There is a total of 2,164 Giant Pandas in existence, 1,864 of them in wild habitats and 300 captive in zoos and sanctuaries. Apart from the loss of habitat, the prime reason for their limited numbers is linked to their low reproductive rates, according to “Why Pandas Have Trouble Getting Pregnant”, on PBS News hour.
Yet, man still believes that he has the capability to overcome such an existential crisis that may threaten the human race. Thanks to advancements in technology and medicine that provide multiple avenues to ensure procreation in the human race. However, the limitations of medicine have also to be considered.
There are many factors that constrain the adoption and success of in-vitro fertilisation. Also, the high costs of medical treatments for infertility make them very class-oriented and not mass-oriented. That is, these treatments are not accessible to a wide population
The question is, will the human race cease to exist at some point of time if infertility continues to rise and become more common across the world, as it indeed appears to over the years.
Considering the advances in evolutionary studies, the continued existence of the human race is feasible only if we conform to the laws of nature, not by going against them.

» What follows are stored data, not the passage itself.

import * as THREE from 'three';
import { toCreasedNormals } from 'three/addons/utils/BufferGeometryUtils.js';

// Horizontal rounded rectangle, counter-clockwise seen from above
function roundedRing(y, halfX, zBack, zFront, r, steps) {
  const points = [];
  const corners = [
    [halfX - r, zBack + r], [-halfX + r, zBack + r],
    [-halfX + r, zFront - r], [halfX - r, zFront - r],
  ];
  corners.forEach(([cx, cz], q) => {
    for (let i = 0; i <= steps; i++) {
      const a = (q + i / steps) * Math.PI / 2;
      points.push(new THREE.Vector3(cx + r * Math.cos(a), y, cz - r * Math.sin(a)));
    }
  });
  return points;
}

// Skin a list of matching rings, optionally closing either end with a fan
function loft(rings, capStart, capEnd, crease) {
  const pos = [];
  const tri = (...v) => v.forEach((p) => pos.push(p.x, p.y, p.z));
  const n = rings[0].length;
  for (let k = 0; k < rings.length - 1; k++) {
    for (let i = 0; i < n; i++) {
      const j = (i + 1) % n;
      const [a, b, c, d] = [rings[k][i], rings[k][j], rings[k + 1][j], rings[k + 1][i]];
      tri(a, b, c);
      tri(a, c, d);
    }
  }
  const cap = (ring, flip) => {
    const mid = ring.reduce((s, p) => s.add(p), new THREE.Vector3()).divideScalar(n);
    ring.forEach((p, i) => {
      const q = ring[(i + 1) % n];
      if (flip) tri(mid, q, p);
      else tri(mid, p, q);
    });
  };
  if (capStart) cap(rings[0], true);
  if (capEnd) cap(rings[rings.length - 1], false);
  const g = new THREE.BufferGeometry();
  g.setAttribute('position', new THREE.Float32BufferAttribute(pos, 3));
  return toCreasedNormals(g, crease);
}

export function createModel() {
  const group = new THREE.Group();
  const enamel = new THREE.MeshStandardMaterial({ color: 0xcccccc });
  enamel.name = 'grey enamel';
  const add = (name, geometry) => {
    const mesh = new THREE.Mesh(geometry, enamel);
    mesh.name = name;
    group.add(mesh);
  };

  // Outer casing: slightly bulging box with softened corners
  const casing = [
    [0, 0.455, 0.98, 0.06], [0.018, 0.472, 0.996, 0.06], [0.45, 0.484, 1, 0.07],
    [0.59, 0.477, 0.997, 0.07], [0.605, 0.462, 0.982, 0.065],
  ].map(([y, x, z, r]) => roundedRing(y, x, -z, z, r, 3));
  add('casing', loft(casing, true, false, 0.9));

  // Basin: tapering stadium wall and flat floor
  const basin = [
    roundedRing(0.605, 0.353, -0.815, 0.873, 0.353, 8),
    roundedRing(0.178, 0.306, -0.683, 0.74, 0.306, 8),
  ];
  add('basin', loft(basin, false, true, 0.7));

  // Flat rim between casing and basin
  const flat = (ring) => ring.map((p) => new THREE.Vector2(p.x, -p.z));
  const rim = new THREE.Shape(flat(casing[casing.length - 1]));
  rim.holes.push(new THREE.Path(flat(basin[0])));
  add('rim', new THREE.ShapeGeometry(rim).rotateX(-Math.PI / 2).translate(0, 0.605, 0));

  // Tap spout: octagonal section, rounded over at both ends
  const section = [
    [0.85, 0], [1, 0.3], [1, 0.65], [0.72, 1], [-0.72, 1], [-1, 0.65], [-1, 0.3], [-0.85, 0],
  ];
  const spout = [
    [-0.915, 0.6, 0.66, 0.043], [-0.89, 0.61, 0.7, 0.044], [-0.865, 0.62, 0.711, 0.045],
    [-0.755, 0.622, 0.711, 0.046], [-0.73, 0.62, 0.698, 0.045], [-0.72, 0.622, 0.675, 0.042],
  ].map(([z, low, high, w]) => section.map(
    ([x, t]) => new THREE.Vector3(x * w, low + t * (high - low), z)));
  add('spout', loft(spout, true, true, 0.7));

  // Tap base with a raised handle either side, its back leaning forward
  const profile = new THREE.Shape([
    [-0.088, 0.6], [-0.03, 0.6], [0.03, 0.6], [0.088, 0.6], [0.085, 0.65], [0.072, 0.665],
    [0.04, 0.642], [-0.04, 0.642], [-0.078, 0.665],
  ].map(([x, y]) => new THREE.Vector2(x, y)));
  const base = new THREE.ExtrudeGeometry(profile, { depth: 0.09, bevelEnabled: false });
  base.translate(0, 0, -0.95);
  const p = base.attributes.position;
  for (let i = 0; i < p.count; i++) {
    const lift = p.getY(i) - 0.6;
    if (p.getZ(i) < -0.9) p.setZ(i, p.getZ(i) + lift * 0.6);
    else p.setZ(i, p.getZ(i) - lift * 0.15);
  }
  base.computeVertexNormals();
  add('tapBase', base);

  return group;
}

ART Regulations-2023: The health ministry has tightened regulations for Assisted Reproductive Technology (ART), commonly used to treat infertility through vitro fertilization (IVF), aiming to rein in a mushrooming money-making industry.
Many couples with infertility issues opt for IVF. India has as many as 27.5 million infertile people, according to the Indian Society of Assisted Reproduction.
Many couples with infertility issues opt for IVF.
According to the recent government Ministry of Health notification, IVF clinics have to follow compliance procedures with respect to the retrieval of oocytes
(a developing egg in a female), limiting the number of oocytes in one cycle, and putting a cap on the number of embryos that can be transferred to the female during the treatment cycle.
The government has reminded clinics that procedures should be conducted in females of advanced maternal age and those who have faced recurrent miscarriages.
The Assisted Reproductive Technology Regulations, 2023 mention that a gynaecologist should transfer 1-2 embryos in the uterus during a treatment cycle depending upon the medical condition of the patient.
Only in exceptional circumstances—such as advanced maternal age, recurrent miscarriages and recurrent implantation failure—can three embryos be transferred. In any case, the doctor cannot transfer more than three embryos.
Now that the government has limited the number of embryo transfers, i.e., 1-2 in a cycle and in rare cases 3 embryos, the biggest advantage of this capping is that it will prevent multiple births like triplets or quadruplets.
Besides this, it will decrease morbidity in the newborns and thus, reduce the pressure on the healthcare system.
Many IVF clinics across the country operate with semi-trained staff and no expertise in the field that put patients lives at risk. Hence, such regulations are required from time to time to regulate the industry.
According to government notification clinics shall retrieve oocytes from the donor after the consent of the donor and for retrieving oocytes from the donor, clinics shall make efforts to retrieve not more than seven oocytes during one cycle.
Further, the notification said clinics shall retrieve all formed follicles and ensure controlled ovarian stimulation of woman to prevent ovarian hyperstimulation.
The tightening of regulations will have an impact on the mushrooming IVF industry and help rein in unnecessary procedures undertaken by clinics just to make money.
The ministry also regulated the procedure for embryo transfer in the uterus.
*Dr. Narresh Purohit-MD, DNB, DIH, MHA, MRCP(UK), is an Epidemiologist, and Advisor-National Communicable Disease Control Program of Govt. of India, Madhya Pradesh and several state organizations.)